What is being asked
Copy out every entry that follows, without a single picture.

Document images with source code
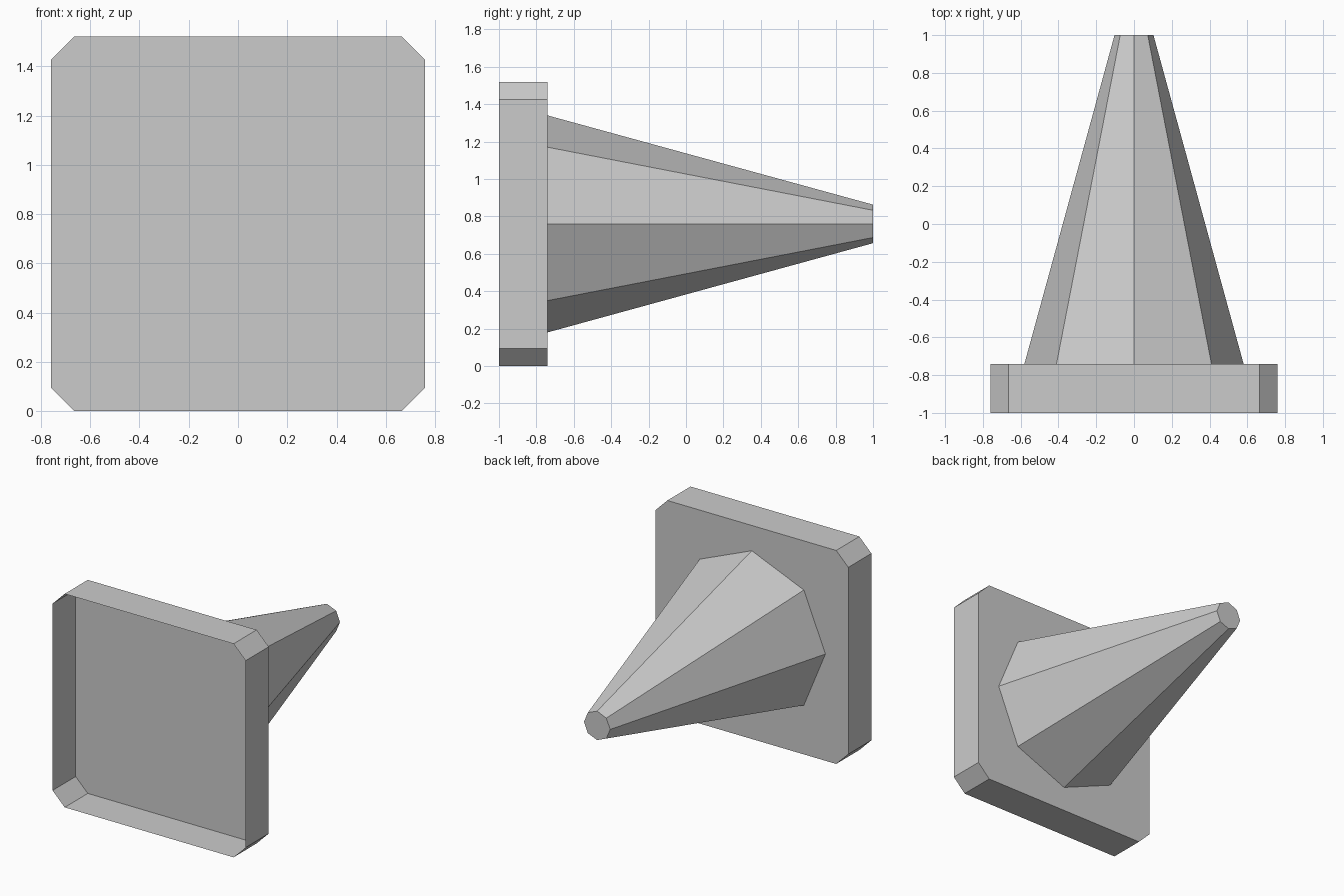
import bpy, bmesh, math

cube = bpy.data.objects.get("Cube")
if cube:
    bpy.data.objects.remove(cube, do_unlink=True)

CENTRE_Z = 0.76
FRONT, PANEL, TIP = -1.0, -0.74, 1.0

grey = bpy.data.materials.new("plain grey")
grey.use_nodes = True
colour = (0.6, 0.6, 0.6, 1)
grey.diffuse_color = colour
grey.node_tree.nodes["Principled BSDF"].inputs["Base Color"].default_value = colour


def loft(name, start, end, y0, y1):
    """Skin two matching outlines; cap only the rear one."""
    bm = bmesh.new()
    a = [bm.verts.new((x, y0, CENTRE_Z + z)) for x, z in start]
    b = [bm.verts.new((x, y1, CENTRE_Z + z)) for x, z in end]
    n = len(a)
    for i in range(n):
        j = (i + 1) % n
        bm.faces.new((a[i], a[j], b[j], b[i]))
    bm.faces.new(b)
    bmesh.ops.recalc_face_normals(bm, faces=bm.faces)
    mesh = bpy.data.meshes.new(name)
    bm.to_mesh(mesh)
    bm.free()
    mesh.materials.append(grey)
    obj = bpy.data.objects.new(name, mesh)
    bpy.context.collection.objects.link(obj)
    return obj


def octagon(radius):
    angles = [i * math.tau / 8 for i in range(8)]
    return [(radius * math.cos(t), radius * math.sin(t)) for t in angles]


def clipped_square(half, cut):
    s = half - cut
    return [(half, -s), (half, s), (s, half), (-s, half),
            (-half, s), (-half, -s), (-s, -half), (s, -half)]


# Shallow tray, open at the front, with clipped corners
outline = clipped_square(0.76, 0.095)
loft("base_tray", outline, outline, FRONT, PANEL)

# Tapered eight-sided spike behind the tray
loft("spike", octagon(0.58), octagon(0.103), PANEL, TIP)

Output for this exercise
import bpy, bmesh, math

cube = bpy.data.objects.get("Cube")
if cube:
    bpy.data.objects.remove(cube, do_unlink=True)

CENTRE_Z = 0.76
FRONT, PANEL, TIP = -1.0, -0.74, 1.0

grey = bpy.data.materials.new("plain grey")
grey.use_nodes = True
colour = (0.6, 0.6, 0.6, 1)
grey.diffuse_color = colour
grey.node_tree.nodes["Principled BSDF"].inputs["Base Color"].default_value = colour


def loft(name, start, end, y0, y1):
    """Skin two matching outlines; cap only the rear one."""
    bm = bmesh.new()
    a = [bm.verts.new((x, y0, CENTRE_Z + z)) for x, z in start]
    b = [bm.verts.new((x, y1, CENTRE_Z + z)) for x, z in end]
    n = len(a)
    for i in range(n):
        j = (i + 1) % n
        bm.faces.new((a[i], a[j], b[j], b[i]))
    bm.faces.new(b)
    bmesh.ops.recalc_face_normals(bm, faces=bm.faces)
    mesh = bpy.data.meshes.new(name)
    bm.to_mesh(mesh)
    bm.free()
    mesh.materials.append(grey)
    obj = bpy.data.objects.new(name, mesh)
    bpy.context.collection.objects.link(obj)
    return obj


def octagon(radius):
    angles = [i * math.tau / 8 for i in range(8)]
    return [(radius * math.cos(t), radius * math.sin(t)) for t in angles]


def clipped_square(half, cut):
    s = half - cut
    return [(half, -s), (half, s), (s, half), (-s, half),
            (-half, s), (-half, -s), (-s, -half), (s, -half)]


# Shallow tray, open at the front, with clipped corners
outline = clipped_square(0.76, 0.095)
loft("base_tray", outline, outline, FRONT, PANEL)

# Tapered eight-sided spike behind the tray
loft("spike", octagon(0.58), octagon(0.103), PANEL, TIP)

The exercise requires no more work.